**Task statement:** Omitting all images, give the entries that follow again exactly as they read.

**Exercise data:**
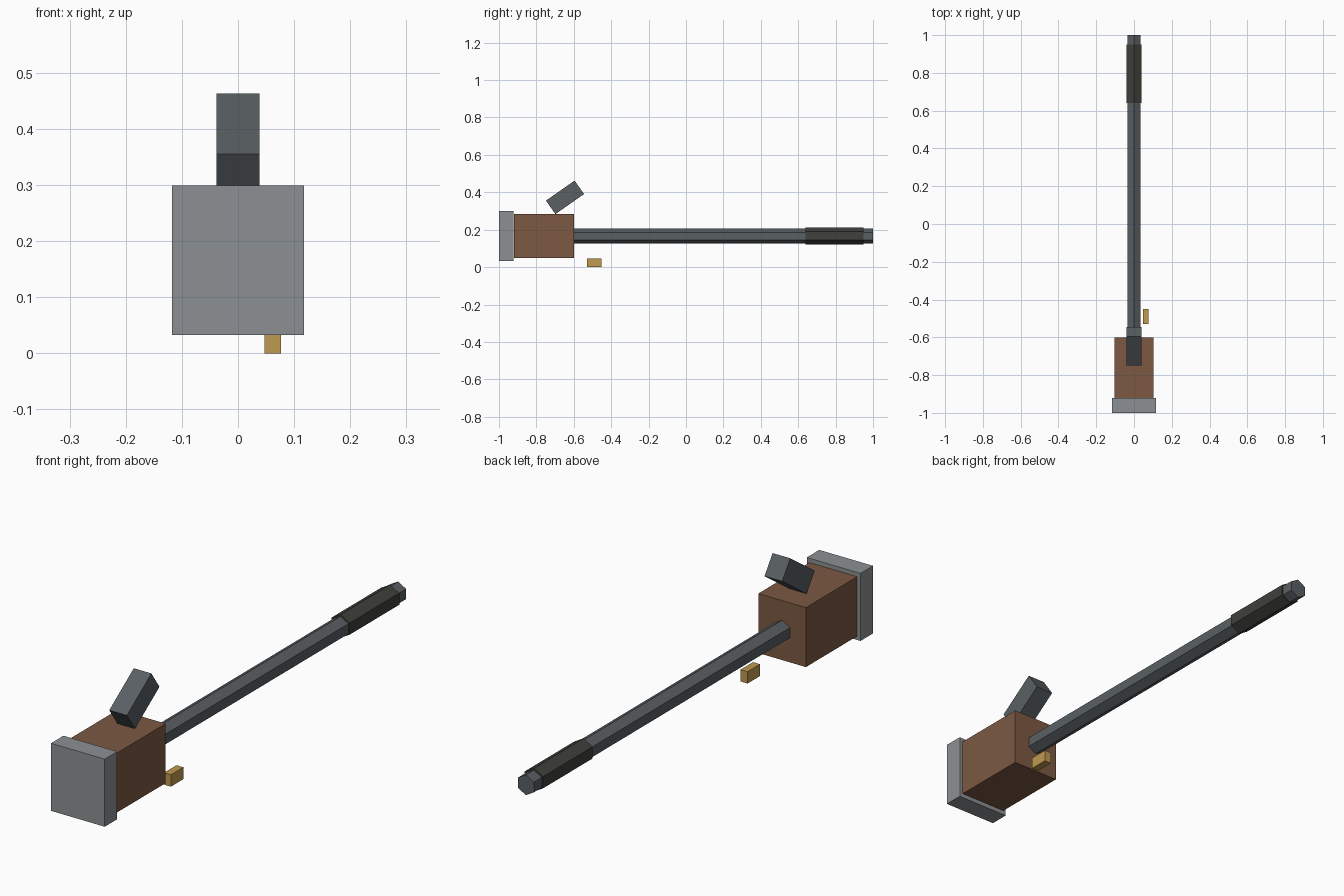
import bpy, bmesh
from math import cos, sin, pi, radians

if "Cube" in bpy.data.objects:
    bpy.data.objects.remove(bpy.data.objects["Cube"])


def material(name, rgb):
    m = bpy.data.materials.new(name)
    m.diffuse_color = (*rgb, 1)
    m.use_nodes = True
    m.node_tree.nodes["Principled BSDF"].inputs["Base Color"].default_value = m.diffuse_color
    return m


def finish(name, bm, mat):
    bmesh.ops.recalc_face_normals(bm, faces=bm.faces)
    mesh = bpy.data.meshes.new(name)
    bm.to_mesh(mesh)
    bm.free()
    mesh.materials.append(mat)
    ob = bpy.data.objects.new(name, mesh)
    bpy.context.collection.objects.link(ob)
    return ob


def box(name, centre, size, mat, tilt=0):
    bm = bmesh.new()
    bmesh.ops.create_cube(bm, size=1)
    bmesh.ops.scale(bm, vec=size, verts=bm.verts)
    ob = finish(name, bm, mat)
    ob.location = centre
    ob.rotation_euler.x = radians(tilt)
    return ob


def hex_bar(name, y0, y1, radius, z, mat):
    """Six-sided bar along y with an edge on top."""
    bm = bmesh.new()
    ring = [bm.verts.new((radius * cos(pi / 2 + i * pi / 3), y0,
                          z + radius * sin(pi / 2 + i * pi / 3))) for i in range(6)]
    face = bm.faces.new(ring)
    ext = bmesh.ops.extrude_face_region(bm, geom=[face], use_keep_orig=True)
    verts = [g for g in ext["geom"] if isinstance(g, bmesh.types.BMVert)]
    bmesh.ops.translate(bm, vec=(0, y1 - y0, 0), verts=verts)
    return finish(name, bm, mat)


wood = material("wood", (0.2, 0.1, 0.055))
steel = material("steel", (0.26, 0.28, 0.29))
dark_steel = material("dark_steel", (0.1, 0.115, 0.125))
rubber = material("rubber", (0.05, 0.052, 0.045))
brass = material("brass", (0.52, 0.32, 0.08))

AXIS_Z = 0.166

# Block with its end plate
box("wooden_block", (0, -0.76, AXIS_Z), (0.208, 0.32, 0.235), wood)
box("end_plate", (0, -0.961, AXIS_Z), (0.235, 0.078, 0.267), steel)

# Long shaft with sleeve grip
hex_bar("shaft", -0.6, 1.0, 0.04, AXIS_Z, dark_steel)
hex_bar("grip_sleeve", 0.64, 0.95, 0.046, AXIS_Z + 0.001, rubber)

# Tilted lever on top and small brass catch below
box("tilted_lever", (0, -0.647, 0.373), (0.077, 0.187, 0.088), dark_steel, tilt=35)
box("brass_catch", (0.062, -0.49, 0.0235), (0.03, 0.078, 0.047), brass)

**The completed task:**
import bpy, bmesh
from math import cos, sin, pi, radians

if "Cube" in bpy.data.objects:
    bpy.data.objects.remove(bpy.data.objects["Cube"])


def material(name, rgb):
    m = bpy.data.materials.new(name)
    m.diffuse_color = (*rgb, 1)
    m.use_nodes = True
    m.node_tree.nodes["Principled BSDF"].inputs["Base Color"].default_value = m.diffuse_color
    return m


def finish(name, bm, mat):
    bmesh.ops.recalc_face_normals(bm, faces=bm.faces)
    mesh = bpy.data.meshes.new(name)
    bm.to_mesh(mesh)
    bm.free()
    mesh.materials.append(mat)
    ob = bpy.data.objects.new(name, mesh)
    bpy.context.collection.objects.link(ob)
    return ob


def box(name, centre, size, mat, tilt=0):
    bm = bmesh.new()
    bmesh.ops.create_cube(bm, size=1)
    bmesh.ops.scale(bm, vec=size, verts=bm.verts)
    ob = finish(name, bm, mat)
    ob.location = centre
    ob.rotation_euler.x = radians(tilt)
    return ob


def hex_bar(name, y0, y1, radius, z, mat):
    """Six-sided bar along y with an edge on top."""
    bm = bmesh.new()
    ring = [bm.verts.new((radius * cos(pi / 2 + i * pi / 3), y0,
                          z + radius * sin(pi / 2 + i * pi / 3))) for i in range(6)]
    face = bm.faces.new(ring)
    ext = bmesh.ops.extrude_face_region(bm, geom=[face], use_keep_orig=True)
    verts = [g for g in ext["geom"] if isinstance(g, bmesh.types.BMVert)]
    bmesh.ops.translate(bm, vec=(0, y1 - y0, 0), verts=verts)
    return finish(name, bm, mat)


wood = material("wood", (0.2, 0.1, 0.055))
steel = material("steel", (0.26, 0.28, 0.29))
dark_steel = material("dark_steel", (0.1, 0.115, 0.125))
rubber = material("rubber", (0.05, 0.052, 0.045))
brass = material("brass", (0.52, 0.32, 0.08))

AXIS_Z = 0.166

# Block with its end plate
box("wooden_block", (0, -0.76, AXIS_Z), (0.208, 0.32, 0.235), wood)
box("end_plate", (0, -0.961, AXIS_Z), (0.235, 0.078, 0.267), steel)

# Long shaft with sleeve grip
hex_bar("shaft", -0.6, 1.0, 0.04, AXIS_Z, dark_steel)
hex_bar("grip_sleeve", 0.64, 0.95, 0.046, AXIS_Z + 0.001, rubber)

# Tilted lever on top and small brass catch below
box("tilted_lever", (0, -0.647, 0.373), (0.077, 0.187, 0.088), dark_steel, tilt=35)
box("brass_catch", (0.062, -0.49, 0.0235), (0.03, 0.078, 0.047), brass)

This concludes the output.